To his military valor Nuno joined a profound Christian piety. He nourished special devotion to the Most Blessed Sacrament and to the Virgin Mary; he assisted at two Masses every day, and three on Saturdays and Sundays. He went often to confession, and to Communion on Christmas, Easter, Pentecost and the feast of the Assumption. In honor of Our Lady he fasted on every Wednesday, Friday and Saturday, as well as on the vigils of her feasts, even when they were days of battle. On his banner were depicted the sacred images of the Crucifixion, Our Lady, and the two patrons Of knighthood, St. James and St. George. Before battle he prepared his soldiers spiritually, exhorting them to trust in God and having them receive the sacraments. He attributed his stupendous victories to the help of God through the intercession of Our Lady. At Valverde, in the thick of the battle, when victory seemed unattainable, Nuno was found on his knees between two rocks, with hands raised up in the act of prayer.
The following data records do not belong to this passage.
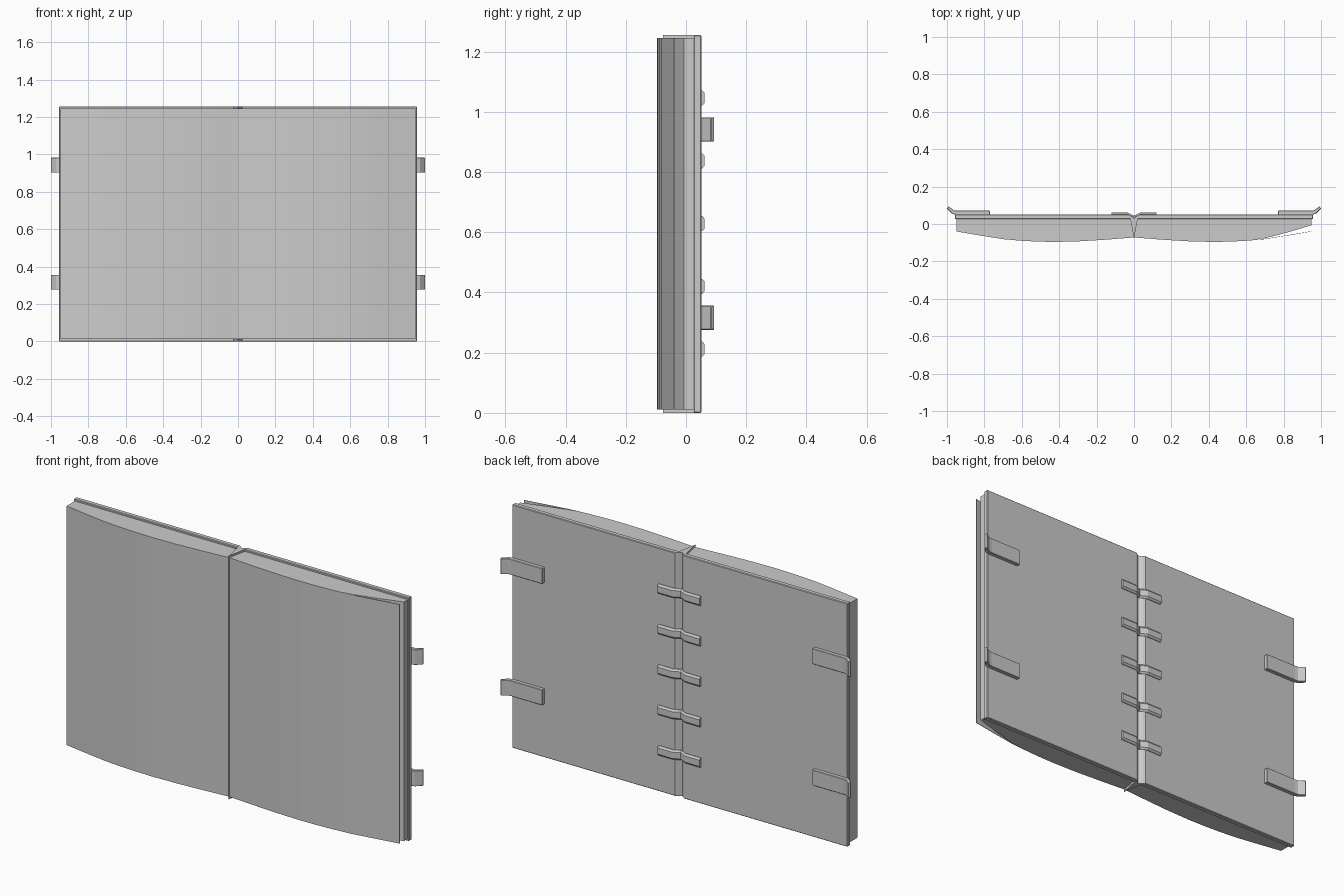
import bpy, bmesh

if "Cube" in bpy.data.objects:
    bpy.data.objects.remove(bpy.data.objects["Cube"])

grey = bpy.data.materials.new("plain_grey")
grey.diffuse_color = (0.6, 0.6, 0.6, 1)
grey.use_nodes = True
grey.node_tree.nodes["Principled BSDF"].inputs["Base Color"].default_value = grey.diffuse_color


def finish(name, bm, bevel=0):
    bmesh.ops.recalc_face_normals(bm, faces=bm.faces)
    me = bpy.data.meshes.new(name)
    bm.to_mesh(me)
    bm.free()
    me.materials.append(grey)
    ob = bpy.data.objects.new(name, me)
    bpy.context.collection.objects.link(ob)
    if bevel:
        mod = ob.modifiers.new("bevel", 'BEVEL')
        mod.width = bevel
        mod.segments = 1
    return ob


def prism(name, profile, z0, z1, side=1, bevel=0):
    """Extrude an (x, y) outline upwards; side = -1 mirrors it in x."""
    bm = bmesh.new()
    face = bm.faces.new([bm.verts.new((x * side, y, z0)) for x, y in profile])
    new = bmesh.ops.extrude_face_region(bm, geom=[face])["geom"]
    bmesh.ops.translate(bm, vec=(0, 0, z1 - z0),
                        verts=[v for v in new if isinstance(v, bmesh.types.BMVert)])
    return finish(name, bm, bevel)


H = 1.255
P0, P1 = 0.012, 1.245

# Bulging page surface, from the gutter outwards
curve = [(0.0, -0.072), (0.14, -0.083), (0.28, -0.092), (0.42, -0.096),
         (0.52, -0.094), (0.61, -0.089), (0.70, -0.081), (0.82, -0.062), (0.95, -0.040)]
# The right block falls away behind its loose top sheet
fallen = curve[:6] + [(0.70, -0.076), (0.82, -0.045), (0.95, -0.006)]
back = [(0.95, 0.026), (0.02, 0.026)]

prism("left_pages", curve + back, P0, P1, -1)
prism("right_pages", fallen + back, P0, P1)

# Loose top sheet on the right
sheet = curve[5:]
prism("loose_sheet", sheet + [(x, y + 0.002) for x, y in reversed(sheet)], P0, P1)

# Spine wedge reaching into the gutter, with a groove along its back
prism("spine", [(0, -0.076), (0.02, 0.026), (0.03, 0.049), (0.02, 0.046), (0, 0.030),
                (-0.02, 0.046), (-0.03, 0.049), (-0.02, 0.026)], 0, H)

clasp = [(0.77, 0.05), (0.955, 0.05), (0.972, 0.055), (1.0, 0.083),
         (0.992, 0.094), (0.962, 0.073), (0.945, 0.071), (0.77, 0.071)]

for side, label in ((-1, "left"), (1, "right")):
    # Cover board
    prism(label + "_cover", [(0.02, 0.026), (0.957, 0.026), (0.957, 0.051), (0.025, 0.051)],
          0, H, side, 0.003)
    # Curled clasps at the outer edge
    for i, z in enumerate((0.316, 0.942)):
        prism(f"{label}_clasp_{i + 1}", clasp, z - 0.04, z + 0.04, side, 0.002)

# Straps over the spine: wide against the cover, narrower on top, dipping at the groove
strap = [(-0.12, 0.062), (-0.035, 0.062), (0, 0.044), (0.035, 0.062), (0.12, 0.062)]
for i in range(5):
    zc = 0.212 + i * 0.2085
    bm = bmesh.new()
    rings = []
    for x, y in strap:
        ring = [(y - 0.02, -0.025), (y - 0.008, -0.025), (y, -0.016),
                (y, 0.016), (y - 0.008, 0.025), (y - 0.02, 0.025)]
        rings.append([bm.verts.new((x, b, zc + c)) for b, c in ring])
    for a, b in zip(rings, rings[1:]):
        for k in range(6):
            n = (k + 1) % 6
            bm.faces.new((a[k], a[n], b[n], b[k]))
    bm.faces.new(rings[0])
    bm.faces.new(rings[-1])
    finish(f"spine_strap_{i + 1}", bm)
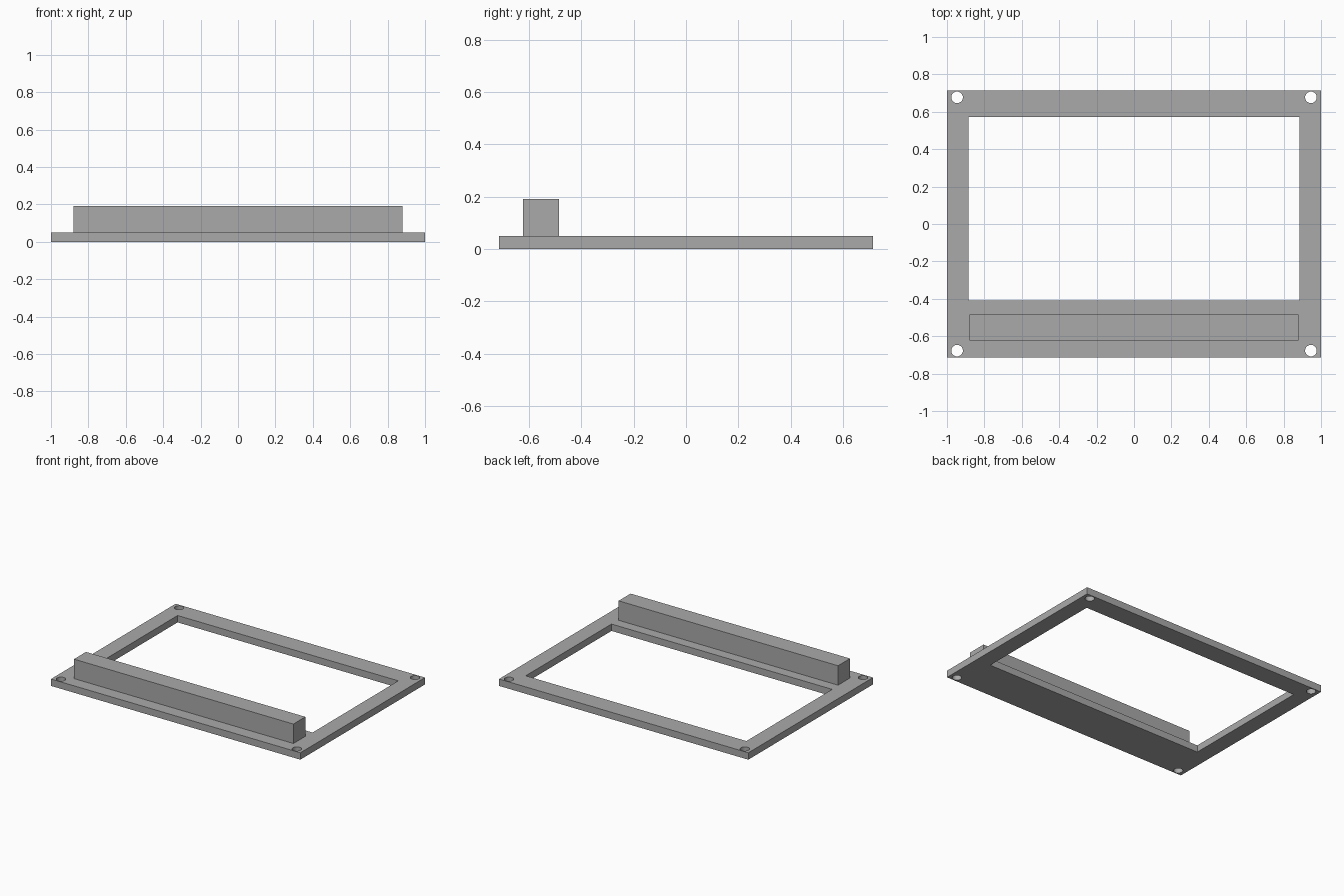
import bpy
import bmesh
from mathutils import Matrix, Vector

cube = bpy.data.objects.get("Cube")
if cube:
    bpy.data.objects.remove(cube, do_unlink=True)

PLATE_TOP = 0.05
HALF_DEPTH = 0.714

grey = bpy.data.materials.new("plain grey")
grey.use_nodes = True
colour = (0.4, 0.4, 0.4, 1)
grey.diffuse_color = colour
grey.node_tree.nodes["Principled BSDF"].inputs["Base Color"].default_value = colour


def add_object(name, bm):
    mesh = bpy.data.meshes.new(name)
    bm.to_mesh(mesh)
    bm.free()
    mesh.materials.append(grey)
    obj = bpy.data.objects.new(name, mesh)
    bpy.context.collection.objects.link(obj)
    return obj


def box(name, low, high):
    low, high = Vector(low), Vector(high)
    bm = bmesh.new()
    bmesh.ops.create_cube(bm, size=1, matrix=Matrix.Translation((low + high) / 2)
                          @ Matrix.Diagonal((high - low).to_4d()))
    return add_object(name, bm)


def cut(target, cutter):
    cutter.hide_render = True
    cutter.hide_viewport = True
    cutter.display_type = 'WIRE'
    mod = target.modifiers.new(cutter.name, 'BOOLEAN')
    mod.operation = 'DIFFERENCE'
    mod.solver = 'EXACT'
    mod.object = cutter


# Flat mounting frame
frame = box("mounting_frame", (-1, -HALF_DEPTH, 0), (1, HALF_DEPTH, PLATE_TOP))

# Large window opening
cut(frame, box("window_cutter", (-0.885, -0.41, -0.1), (0.885, 0.572, 0.2)))

# Round screw holes in the four corners
bm = bmesh.new()
for x in (-0.946, 0.946):
    for y in (-0.677, 0.677):
        bmesh.ops.create_cone(bm, cap_ends=True, segments=32, radius1=0.031,
                              radius2=0.031, depth=0.3,
                              matrix=Matrix.Translation((x, y, 0)))
cut(frame, add_object("screw_hole_cutter", bm))

# Apply the cuts, then remove the cutters
depsgraph = bpy.context.evaluated_depsgraph_get()
cut_mesh = bpy.data.meshes.new_from_object(frame.evaluated_get(depsgraph))
cutters = [m.object for m in frame.modifiers]
frame.modifiers.clear()
frame.data = cut_mesh
for cutter in cutters:
    bpy.data.objects.remove(cutter, do_unlink=True)

# Smooth hole walls with sharp rims
bpy.ops.object.select_all(action='DESELECT')
frame.select_set(True)
bpy.context.view_layer.objects.active = frame
bpy.ops.object.shade_smooth_by_angle()

# Raised bar along the front rail
box("front_bar", (-0.88, -0.622, PLATE_TOP), (0.88, -0.485, 0.191))
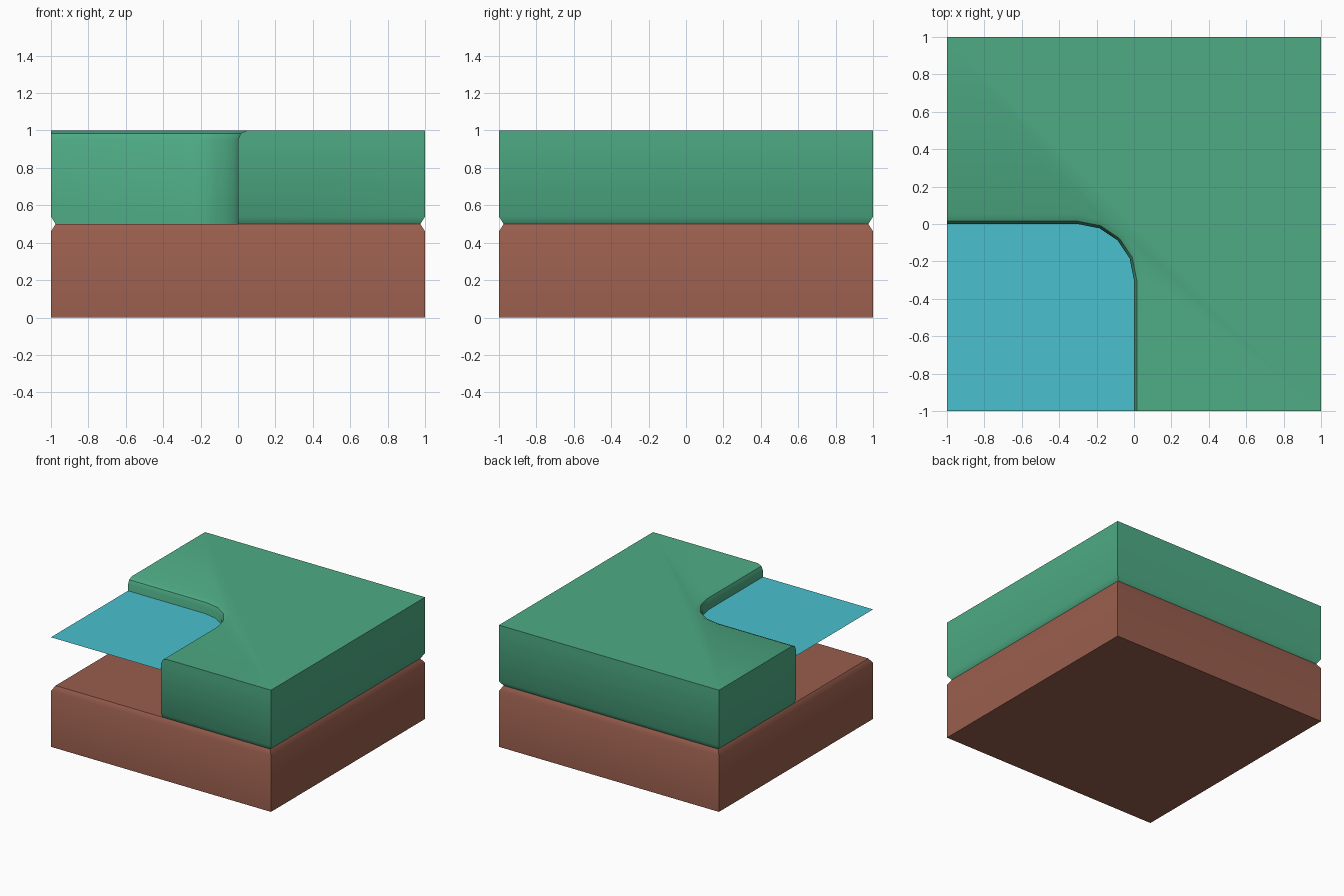
import bpy
import bmesh
import math

cube = bpy.data.objects.get("Cube")
if cube:
    bpy.data.objects.remove(cube, do_unlink=True)

POND_RADIUS = 0.3


def material(name, colour):
    mat = bpy.data.materials.new(name)
    mat.use_nodes = True
    mat.diffuse_color = (*colour, 1)
    shader = mat.node_tree.nodes["Principled BSDF"]
    shader.inputs["Base Color"].default_value = (*colour, 1)
    shader.inputs["Roughness"].default_value = 0.8
    return mat


def square(inset, bank=0):
    h = 1 - inset
    return [(-h, -h), (h, -h), (h, h), (-h, h)]


def pond_curve(bank):
    """Rounded inner corner of the pond, from the +x bank to the +y bank."""
    r = POND_RADIUS + bank
    angles = [math.radians(22.5 * i) for i in range(5)]
    return [(-POND_RADIUS + r * math.cos(a), -POND_RADIUS + r * math.sin(a)) for a in angles]


def bank_outline(inset, bank):
    h = 1 - inset
    return [(bank, -h), (h, -h), (h, h), (-h, h), (-h, bank)] + pond_curve(bank)[::-1]


def loft(name, outline, layers, mat):
    """Stack outlines given as (height, outer inset, bank setback) and cap both ends."""
    bm = bmesh.new()
    rings = [[bm.verts.new((x, y, z)) for x, y in outline(inset, bank)]
             for z, inset, bank in layers]
    for low, high in zip(rings, rings[1:]):
        for i in range(len(low)):
            j = (i + 1) % len(low)
            bm.faces.new((low[i], low[j], high[j], high[i]))
    bm.faces.new(rings[-1])
    if len(rings) > 1:
        bm.faces.new(rings[0][::-1])
    mesh = bpy.data.meshes.new(name)
    bm.to_mesh(mesh)
    bm.free()
    mesh.materials.append(mat)
    obj = bpy.data.objects.new(name, mesh)
    bpy.context.collection.objects.link(obj)
    bpy.ops.object.select_all(action="DESELECT")
    obj.select_set(True)
    bpy.context.view_layer.objects.active = obj
    bpy.ops.object.shade_smooth_by_angle(angle=math.radians(40))
    return obj


soil = material("soil brown", (0.32, 0.112, 0.075))
grass = material("grass green", (0.076, 0.41, 0.235))
water = material("water blue", (0.067, 0.53, 0.61))

# Soil slab with a chamfered upper rim
loft("soil_base", square, [(0, 0, 0), (0.46, 0, 0), (0.5, 0.025, 0)], soil)

# Grass slab: chamfered lower rim, rounded bank around the pond
loft("grass_bank", bank_outline,
     [(0.5, 0.025, 0), (0.54, 0, 0), (0.95, 0, 0), (0.985, 0, 0.015), (1, 0, 0.05)], grass)

# Thin sheet of water filling the pond corner
loft("water_surface",
     lambda inset, bank: [(-1, -1), (bank, -1)] + pond_curve(bank) + [(-1, bank)],
     [(0.9, 0, 0)], water)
He manifested his gratitude to Our Lady by making frequent pilgrimages to Marian sanctuaries and building churches in her honor. Thus, at Nuno's expense, the churches of Vila Viçosa, Souzel, Portel, Monsaraz, Mou-rao, fivora, Camarate were erected. All of them were dedicated to the Virgin Mary, as was the magnificent temple of Carmel in Lisbon, later destroyed by the earthquake of 1755. He also built a chapel to the Virgin Mary and to St. George exactly where his banner had stood during the battle of Aljubarrota. At Estremoz he completed the construction of a temple of Our Lady of the Martyrs, begun by King Ferdinand. Finally, bound up with the name of Nuno are the monastery and church of St. Mary of Victory, a masterpiece of Gothic architecture in Portugal and better know by the name of Batalha, ordered built by Don John I to commemorate the victory of Aljubarrota and to fulfill a vow made on the field of battle. After the death of his wife in 1387, Nuno constantly refused to enter into a second marriage. Military engagements had made him live far from home ever since 1383; yet, according to the testimony of Portuguese historians, he always gave the example of an unsullied life and never tolerated any licentiousness among his soldiers. He was always very generous in assisting the needy of every kind. When definite peace had been reestablished with Castile, Nuno distributed a great part of his immense possessions to his comrades in arms. In 1415 he took part in the Portuguese expedition to Ceuta; and then on Aug. 15, 1423, to the wonder and surprise of the whole country, Nuno abandoned all his remaining possessions and was clothed in the Carmelite habit in the convent of Lisbon, which had also been established and endowed by him. He chose the status of the so-called Oblates and dedicated himself to the most humble tasks of the convent.

He took the name Brother Nuno of St. Mary. Only the intervention of the prince, Don Edward, son of King John I, was able to prevent him from actualizing his desire to betake himself to another convent far from Portugal, so that he could avoid the frequent visits of illustrious citizens. He also expressed the desire of begging publicly for his daily food, but his superiors and the same prince Edward did not allow him this. He died in 1431 /the same year as St. Joan of Arc/, probably on April 1, after eight years of a life completely dedicated to prayer and penance. His funeral was a most solemn celebration, with the participation of the entire royal court. He was buried in the Carmelite church of Lisbon."

-- Biography by Elias Cardoso, OCarm